A few years ago, I read The Life You Can Save by Peter Singer. I felt deeply inspired. The idea that charities could be compared using evidence and reason, the thought that I could save many lives without sacrificing my own happiness: I found these ideas meaningful, and I hoped they would give my life a sense of purpose (even if other factors were likely also at play).
I became an Intro Fellow and read more. I went to conferences and retreats. I now lead my university group.
But I’m frustrated.
I’m now associated with predatory rationalists.
This is not what I signed up for.
I used to be proud to call myself an EA. Now, when I say it, I also feel shame and embarrassment.
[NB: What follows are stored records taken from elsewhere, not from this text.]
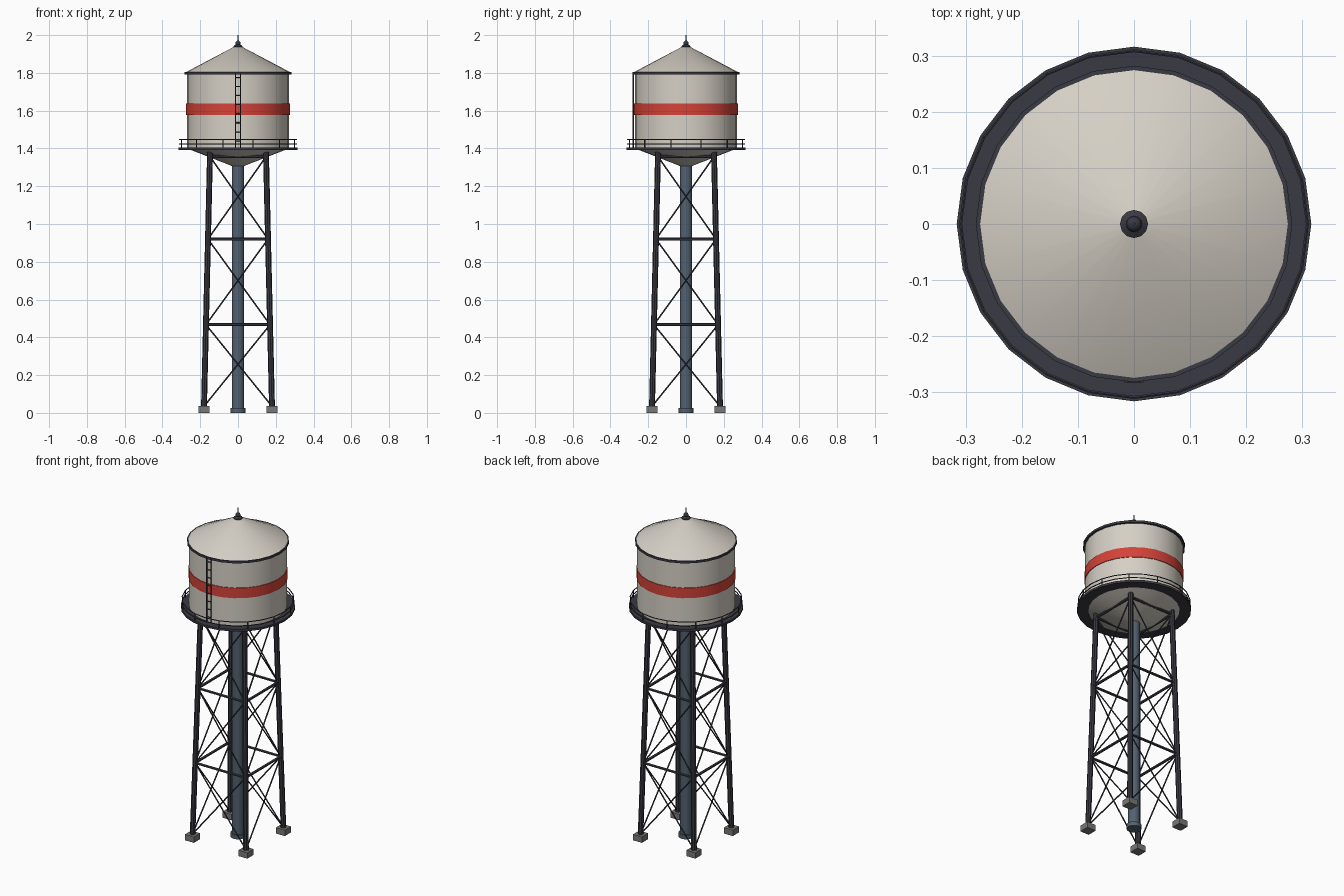
import bpy, bmesh, math
from mathutils import Vector

if "Cube" in bpy.data.objects:
    bpy.data.objects.remove(bpy.data.objects["Cube"])


def mat(name, r, g, b):
    m = bpy.data.materials.new(name)
    m.diffuse_color = (r, g, b, 1)
    m.use_nodes = True
    m.node_tree.nodes["Principled BSDF"].inputs["Base Color"].default_value = m.diffuse_color
    return m


CREAM = mat("cream paint", 0.67, 0.63, 0.56)
RED = mat("red paint", 0.66, 0.055, 0.04)
DARK = mat("dark steel", 0.042, 0.042, 0.056)
PIPE = mat("blue grey pipe", 0.085, 0.12, 0.16)
CONCRETE = mat("grey concrete", 0.19, 0.19, 0.185)


def finish(name, bm, material, smooth=True):
    bmesh.ops.recalc_face_normals(bm, faces=bm.faces)
    me = bpy.data.meshes.new(name)
    bm.to_mesh(me)
    bm.free()
    me.materials.append(material)
    ob = bpy.data.objects.new(name, me)
    bpy.context.collection.objects.link(ob)
    if smooth:
        bpy.ops.object.select_all(action='DESELECT')
        ob.select_set(True)
        bpy.context.view_layer.objects.active = ob
        bpy.ops.object.shade_smooth_by_angle(angle=math.radians(30))
    return ob


def lathe(name, profile, material, n=24, closed=False):
    """Spin (radius, z) points around z; open ends are capped."""
    bm = bmesh.new()
    rings = [[bm.verts.new((r * math.cos(2 * math.pi * i / n),
                            r * math.sin(2 * math.pi * i / n), z))
              for i in range(n)] for r, z in profile]
    pairs = list(zip(rings, rings[1:]))
    if closed:
        pairs.append((rings[-1], rings[0]))
    else:
        bm.faces.new(rings[0])
        bm.faces.new(rings[-1])
    for a, b in pairs:
        for i in range(n):
            j = (i + 1) % n
            bm.faces.new((a[i], a[j], b[j], b[i]))
    return finish(name, bm, material)


def rod(bm, a, b, r, n=6):
    """Add a straight round bar from a to b."""
    a, b = Vector(a), Vector(b)
    d = b - a
    m = d.to_track_quat('Z', 'Y').to_matrix().to_4x4()
    m.translation = (a + b) / 2
    bmesh.ops.create_cone(bm, cap_ends=True, segments=n, radius1=r, radius2=r,
                          depth=d.length, matrix=m)


def polar(r, deg, z):
    t = math.radians(deg)
    return (r * math.cos(t), r * math.sin(t), z)


# Tank, painted band, roof and rim
lathe("tank", [(0.035, 1.308), (0.27, 1.40), (0.27, 1.80)], CREAM)
lathe("red_band", [(0.268, 1.576), (0.274, 1.576), (0.274, 1.638), (0.268, 1.638)],
      RED, closed=True)
lathe("roof", [(0.278, 1.803), (0.012, 1.943)], CREAM)
lathe("roof_rim", [(0.268, 1.792), (0.282, 1.792), (0.282, 1.805), (0.268, 1.805)],
      DARK, closed=True)

# Finial on the roof
lathe("finial_collar", [(0.025, 1.932), (0.025, 1.942), (0.012, 1.95)], DARK, 12)
bm = bmesh.new()
bmesh.ops.create_uvsphere(bm, u_segments=12, v_segments=8, radius=0.014)
bmesh.ops.translate(bm, verts=bm.verts, vec=(0, 0, 1.957))
rod(bm, (0, 0, 1.96), (0, 0, 2.0), 0.003)
finish("finial_ball_and_rod", bm, DARK)

# Walkway with railing
lathe("walkway", [(0.24, 1.393), (0.316, 1.393), (0.316, 1.406), (0.24, 1.406)],
      DARK, closed=True)
bm = bmesh.new()
for k in range(12):
    rod(bm, polar(0.309, 15 + 30 * k, 1.40), polar(0.309, 15 + 30 * k, 1.447), 0.003)
for z in (1.424, 1.447):
    for k in range(24):
        rod(bm, polar(0.309, 15 * k, z), polar(0.309, 15 * k + 15, z), 0.003)
finish("railing", bm, DARK)

# Ladder on the front of the tank
bm = bmesh.new()
for x in (-0.014, 0.014):
    rod(bm, (x, -0.28, 1.40), (x, -0.28, 1.80), 0.0035)
for k in range(8):
    z = 1.44 + 0.048 * k
    rod(bm, (-0.014, -0.28, z), (0.014, -0.28, z), 0.003)
finish("ladder", bm, DARK)

# Centre pipe with base flange
lathe("centre_pipe", [(0.033, 0.0), (0.033, 1.33)], PIPE, 16)
lathe("pipe_flange", [(0.041, 0.0), (0.041, 0.025)], PIPE, 16)


# Legs lean inwards towards the tank
CORNERS = ((-1, -1), (1, -1), (1, 1), (-1, 1))


def leg_point(corner, z):
    h = 0.18 - 0.032 * (z - 0.03) / 1.35
    return Vector((corner[0] * h, corner[1] * h, z))


legs, struts, braces, feet = (bmesh.new() for _ in range(4))
levels = (0.035, 0.467, 0.92, 1.357)
for i, c in enumerate(CORNERS):
    d = CORNERS[(i + 1) % 4]
    rod(legs, leg_point(c, 0.02), leg_point(c, 1.382), 0.0155, 8)
    # Horizontal struts and crossed braces on each side
    for z in levels[1:]:
        rod(struts, leg_point(c, z), leg_point(d, z), 0.008)
    for lo, hi in zip(levels, levels[1:]):
        rod(braces, leg_point(c, lo), leg_point(d, hi), 0.004)
        rod(braces, leg_point(d, lo), leg_point(c, hi), 0.004)
    # Concrete footing
    new = bmesh.ops.create_cube(feet, size=1)["verts"]
    bmesh.ops.scale(feet, verts=new, vec=(0.06, 0.06, 0.036))
    bmesh.ops.translate(feet, verts=new, vec=(c[0] * 0.18, c[1] * 0.18, 0.018))
finish("legs", legs, DARK)
finish("horizontal_struts", struts, DARK)
finish("cross_braces", braces, DARK)
finish("footings", feet, CONCRETE, smooth=False)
I will take the Giving What We Can pledge, and I will stay friends with the many kind EAs I’ve met.
But I no longer feel represented by this community. And I think a lot of others feel the same way.
Edit log (2/6/23, 12:28pm): Edited the second item of the list, see RobBensinger's comment.
This is not to say that longtermism is completely wrong—it’s not. I do, however, think "fanatical" or "strong" longtermism has gone too far.
I agree that future generations are probably too neglected right now. But I just don't find myself entirely convinced by the current EA answers to these questions. (See also.)